by WorldTribune Staff, September 21, 2021
A Georgia voter integrity group reported that a court on Monday validated its previous findings that Fulton County poll managers claimed to have handled counterfeit ballots in the hand count audit of the 2020 election.
Judge Brian Amero gave the State Election Board and the Georgia Bureau of Investigation (GBI) 20 days to explain to the court any investigations of the alleged counterfeit ballots in Fulton County.
Garland Favorito, the co-founder of VoterGA, which brought the lawsuit against Democrat members of the Fulton County elections board, released a statement following Monday’s court hearing:
“Today the court confirmed several things we have said all along:
“There is prima facie evidence of election fraud in the affidavits from senior poll managers who swear they handled counterfeit ballots in the Fulton County hand count audit.

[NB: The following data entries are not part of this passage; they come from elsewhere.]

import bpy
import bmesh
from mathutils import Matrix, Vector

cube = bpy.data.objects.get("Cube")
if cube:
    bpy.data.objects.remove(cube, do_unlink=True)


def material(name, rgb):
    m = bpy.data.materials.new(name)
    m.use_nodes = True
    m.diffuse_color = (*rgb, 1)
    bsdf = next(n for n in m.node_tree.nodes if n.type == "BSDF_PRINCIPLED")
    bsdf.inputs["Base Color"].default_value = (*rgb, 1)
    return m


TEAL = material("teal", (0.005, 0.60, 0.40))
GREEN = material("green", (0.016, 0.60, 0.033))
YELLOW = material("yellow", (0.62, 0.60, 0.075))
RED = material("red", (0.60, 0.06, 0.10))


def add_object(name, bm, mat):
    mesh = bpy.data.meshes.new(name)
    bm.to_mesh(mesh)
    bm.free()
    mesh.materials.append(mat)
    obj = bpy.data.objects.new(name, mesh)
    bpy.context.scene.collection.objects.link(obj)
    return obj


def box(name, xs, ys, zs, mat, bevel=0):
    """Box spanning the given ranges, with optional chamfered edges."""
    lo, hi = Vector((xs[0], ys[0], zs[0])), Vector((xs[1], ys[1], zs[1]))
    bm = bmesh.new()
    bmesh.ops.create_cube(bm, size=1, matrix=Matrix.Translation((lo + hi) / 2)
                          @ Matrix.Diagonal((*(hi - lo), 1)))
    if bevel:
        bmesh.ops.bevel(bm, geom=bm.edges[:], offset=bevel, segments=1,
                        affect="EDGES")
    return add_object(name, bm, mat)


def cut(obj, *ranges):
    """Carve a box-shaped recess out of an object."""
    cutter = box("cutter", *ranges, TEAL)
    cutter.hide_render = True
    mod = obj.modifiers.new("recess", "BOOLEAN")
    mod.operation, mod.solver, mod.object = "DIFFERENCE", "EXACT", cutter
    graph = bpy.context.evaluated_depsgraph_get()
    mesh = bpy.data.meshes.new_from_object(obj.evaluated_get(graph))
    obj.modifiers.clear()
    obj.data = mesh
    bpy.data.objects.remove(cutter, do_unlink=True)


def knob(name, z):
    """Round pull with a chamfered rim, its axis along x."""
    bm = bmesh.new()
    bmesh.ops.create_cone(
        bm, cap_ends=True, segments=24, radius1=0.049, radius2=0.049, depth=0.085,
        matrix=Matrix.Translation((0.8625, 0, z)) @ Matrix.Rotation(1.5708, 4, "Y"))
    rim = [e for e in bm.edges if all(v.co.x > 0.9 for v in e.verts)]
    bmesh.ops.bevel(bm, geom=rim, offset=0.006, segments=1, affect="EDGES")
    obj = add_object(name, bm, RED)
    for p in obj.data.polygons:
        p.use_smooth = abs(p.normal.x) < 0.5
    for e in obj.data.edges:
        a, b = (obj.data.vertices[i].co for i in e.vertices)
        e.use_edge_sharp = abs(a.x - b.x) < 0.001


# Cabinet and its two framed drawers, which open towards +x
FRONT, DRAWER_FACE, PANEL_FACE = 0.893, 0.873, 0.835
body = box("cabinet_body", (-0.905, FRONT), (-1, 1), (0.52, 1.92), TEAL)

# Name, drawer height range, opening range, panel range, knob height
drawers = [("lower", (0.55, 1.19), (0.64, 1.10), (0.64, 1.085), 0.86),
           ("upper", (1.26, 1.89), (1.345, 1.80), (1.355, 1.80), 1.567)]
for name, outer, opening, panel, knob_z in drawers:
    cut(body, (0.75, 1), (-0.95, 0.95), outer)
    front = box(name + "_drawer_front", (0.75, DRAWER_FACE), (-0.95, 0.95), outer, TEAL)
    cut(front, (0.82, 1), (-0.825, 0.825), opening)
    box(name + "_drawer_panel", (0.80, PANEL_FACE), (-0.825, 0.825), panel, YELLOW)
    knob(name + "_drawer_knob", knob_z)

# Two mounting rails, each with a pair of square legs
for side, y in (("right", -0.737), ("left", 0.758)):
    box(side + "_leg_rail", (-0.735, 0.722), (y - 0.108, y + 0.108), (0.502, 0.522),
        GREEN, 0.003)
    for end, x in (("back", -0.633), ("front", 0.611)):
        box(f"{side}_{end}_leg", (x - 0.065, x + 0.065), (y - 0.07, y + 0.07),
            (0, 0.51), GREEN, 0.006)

“The Equal Protection and Due Process claims of the petitioners are valid allegations of Constitutional rights violations based on the evidence.
“An inspection of the ballots must be made to determine if they are counterfeit and whether or not the Constitutional rights of the petitioners have been violated.
“The Petitioners obviously have the correct standing to pursue their claims.
“We will be delayed another two months because the attorney representing the Democrats on the Fulton County Election Board provided what we believe is obvious false information to the court. The GBI has never interviewed (poll manager) Suzi Voyles, conducted an investigation into counterfeit ballots or claimed that Suzi Voyles recanted any part of her affidavit.”
Don Samuel, an attorney for three former and current Democrats on Fulton’s elections board, said the case should be dismissed, but he didn’t object to the judge seeking more information about investigations.
Favorito, in an interview with Gateway Pundit, said “basically the judge is saying we have a rock-solid case. Samuel came out with the false information that the GBI is investigating. They’re not. Then they claimed the judge’s order was blocking their investigation. That’s not true either.”
Favorito, who said his team could “prove” the attorney for Fulton County lied in court, said: “First of all, we were not expecting their attorney to stand up in court and make what we believe to be obviously false statements to the judge. And then we were not expecting the judge to delay the decision based on having to investigate what we believe are obviously false statements.”